. If the property is sold to move elsewhere during that time, as is fairly likely, then it is reasonable to expect ~$15,000 in transaction costs per home hop, and adjustments to above commensurate with new loan terms, should a loan be involved.
And for this sum, my wife and I get a fairly large house in rather descent condition with a treed yard and lots of privacy; a brick fireplace; a kitchen with a weird double-oven; an office room, space for oh-so-many books, a guest room, a music room, and an art room; a basement big and open enough for roller-skating, and a sun-room with sliding glass doors for walls looking out over an acre of woods with trees much older than I am and a small stream. I want to get flagstones delivered and wend old-fashioned stone walls through the forest. Owning trees is strange.
I'm now much further from some friends and much closer to others.
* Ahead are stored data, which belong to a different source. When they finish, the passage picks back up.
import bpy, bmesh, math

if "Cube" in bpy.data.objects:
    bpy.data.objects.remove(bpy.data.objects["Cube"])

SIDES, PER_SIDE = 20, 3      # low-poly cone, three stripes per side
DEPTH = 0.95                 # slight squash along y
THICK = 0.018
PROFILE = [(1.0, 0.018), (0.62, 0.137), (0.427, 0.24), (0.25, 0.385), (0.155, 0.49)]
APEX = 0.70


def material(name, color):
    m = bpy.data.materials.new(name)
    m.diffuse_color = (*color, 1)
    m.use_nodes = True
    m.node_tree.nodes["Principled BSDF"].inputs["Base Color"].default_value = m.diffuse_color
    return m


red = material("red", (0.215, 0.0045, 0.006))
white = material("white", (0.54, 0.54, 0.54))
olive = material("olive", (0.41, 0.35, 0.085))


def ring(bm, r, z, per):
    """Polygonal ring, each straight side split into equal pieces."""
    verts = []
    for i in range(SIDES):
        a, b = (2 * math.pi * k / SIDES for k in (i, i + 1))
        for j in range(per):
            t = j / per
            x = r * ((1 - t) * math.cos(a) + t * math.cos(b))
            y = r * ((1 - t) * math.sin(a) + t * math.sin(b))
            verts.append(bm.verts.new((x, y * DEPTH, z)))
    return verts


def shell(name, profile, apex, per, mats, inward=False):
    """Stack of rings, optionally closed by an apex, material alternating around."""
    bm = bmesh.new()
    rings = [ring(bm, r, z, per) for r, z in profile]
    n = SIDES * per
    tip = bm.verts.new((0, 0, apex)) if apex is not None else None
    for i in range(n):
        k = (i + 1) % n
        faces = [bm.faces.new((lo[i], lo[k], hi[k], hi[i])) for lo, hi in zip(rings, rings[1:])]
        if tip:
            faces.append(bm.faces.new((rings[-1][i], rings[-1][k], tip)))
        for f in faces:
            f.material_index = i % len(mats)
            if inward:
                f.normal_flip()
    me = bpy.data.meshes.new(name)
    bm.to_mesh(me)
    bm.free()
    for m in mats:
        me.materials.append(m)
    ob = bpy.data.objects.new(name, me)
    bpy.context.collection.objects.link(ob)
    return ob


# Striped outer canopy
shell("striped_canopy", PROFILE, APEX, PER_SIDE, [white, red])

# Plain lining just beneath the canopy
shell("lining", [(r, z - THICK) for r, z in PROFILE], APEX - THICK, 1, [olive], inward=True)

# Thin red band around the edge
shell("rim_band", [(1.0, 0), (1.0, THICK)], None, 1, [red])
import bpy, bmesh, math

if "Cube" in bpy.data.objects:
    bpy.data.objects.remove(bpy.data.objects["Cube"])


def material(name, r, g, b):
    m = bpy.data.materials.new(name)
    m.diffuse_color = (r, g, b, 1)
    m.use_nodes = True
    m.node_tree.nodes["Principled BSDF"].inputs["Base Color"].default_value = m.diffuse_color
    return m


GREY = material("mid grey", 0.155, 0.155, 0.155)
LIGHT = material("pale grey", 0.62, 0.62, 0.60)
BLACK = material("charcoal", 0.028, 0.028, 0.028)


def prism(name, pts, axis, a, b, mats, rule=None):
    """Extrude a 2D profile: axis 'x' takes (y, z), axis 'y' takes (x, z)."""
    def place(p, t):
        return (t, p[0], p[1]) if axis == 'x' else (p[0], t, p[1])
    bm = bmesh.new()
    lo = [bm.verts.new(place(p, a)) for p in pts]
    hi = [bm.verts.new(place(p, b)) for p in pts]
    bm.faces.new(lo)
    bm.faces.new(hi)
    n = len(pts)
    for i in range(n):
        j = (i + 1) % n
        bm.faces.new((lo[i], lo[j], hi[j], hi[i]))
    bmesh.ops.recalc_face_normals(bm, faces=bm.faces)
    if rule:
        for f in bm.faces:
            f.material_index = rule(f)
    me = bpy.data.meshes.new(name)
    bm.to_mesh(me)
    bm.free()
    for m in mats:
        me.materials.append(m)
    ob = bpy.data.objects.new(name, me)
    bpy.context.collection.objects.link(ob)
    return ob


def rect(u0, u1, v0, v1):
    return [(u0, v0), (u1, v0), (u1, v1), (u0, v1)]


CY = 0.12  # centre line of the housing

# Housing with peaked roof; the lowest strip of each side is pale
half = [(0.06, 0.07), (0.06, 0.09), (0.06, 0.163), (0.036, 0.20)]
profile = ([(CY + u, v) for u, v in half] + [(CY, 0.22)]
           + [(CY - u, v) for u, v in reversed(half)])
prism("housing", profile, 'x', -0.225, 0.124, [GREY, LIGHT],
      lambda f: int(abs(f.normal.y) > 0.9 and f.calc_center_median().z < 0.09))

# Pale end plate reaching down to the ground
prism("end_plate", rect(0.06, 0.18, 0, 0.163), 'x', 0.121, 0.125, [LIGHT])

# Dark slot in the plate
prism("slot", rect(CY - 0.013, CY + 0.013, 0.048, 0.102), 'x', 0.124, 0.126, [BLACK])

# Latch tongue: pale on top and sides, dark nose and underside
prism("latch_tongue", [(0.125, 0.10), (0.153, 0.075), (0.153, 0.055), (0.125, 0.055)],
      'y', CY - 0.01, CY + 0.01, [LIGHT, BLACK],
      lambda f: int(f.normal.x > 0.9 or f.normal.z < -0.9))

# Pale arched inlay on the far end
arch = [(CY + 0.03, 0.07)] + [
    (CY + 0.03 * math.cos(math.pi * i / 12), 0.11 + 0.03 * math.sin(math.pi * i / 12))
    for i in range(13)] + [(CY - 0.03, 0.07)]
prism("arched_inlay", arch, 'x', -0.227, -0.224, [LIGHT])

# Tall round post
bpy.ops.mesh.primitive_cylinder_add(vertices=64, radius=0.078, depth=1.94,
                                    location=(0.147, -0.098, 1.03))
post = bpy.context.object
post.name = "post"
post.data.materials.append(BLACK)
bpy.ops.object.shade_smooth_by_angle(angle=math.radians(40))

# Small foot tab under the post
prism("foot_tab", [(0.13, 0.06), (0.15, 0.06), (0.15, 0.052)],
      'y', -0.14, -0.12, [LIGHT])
I sure won't be able to bike to work, being also now much further from The Employer, but there's a straight-shot paved bike trail to the station, and commuting via train seems splendid for working having left the office early, playing games and reading++.
We're going to add a slide from the sun-room to the back yard.
And a zip-line to a fort amidst the trees.* This fails to account for savings being tied up in a large frozen asset during upcoming economic recovery/turmoil, though it is believed that inflation will be up for awhile, at the same time that real growth is respectable-but-meager. In this context inflation will eat some portion of outstanding loan's value and the frozen nature will protect real value vis-a-vis sitting in savings (though probably not as well as being more diversely invested). Otoh, with the end of QE2 and the staggering recovery, it is plausible that the value of properties will slide a further 10-20%:
...but this has to be counter-weighed by the influence of established interests in seeing housing rise, for which it's hard to do better than handy-wavy speculation. I am also unsure how to factor in value of Maslow-esque stability vs. diminishment of housing flexibility, fluctuations in government policies & tax rates, possibility of job loss/transition, actuarials for myself and family, growth/decline of town/region, insurrection, comets, war, floods, zombies, or other chance events in any meaningful way.** This figure is likely rather inflated in practice because US tax code allows for a substantial deduction based on mortgage interest paid. Though I find it a little odd we have such a market nudge towards owning property (England has no such deduction and has nearly the same rate of property ownership), it dates to the inception of the US Income Tax in 1913 (though most non-home interest deductions were nixed in 1986), so it's not going away without a fight.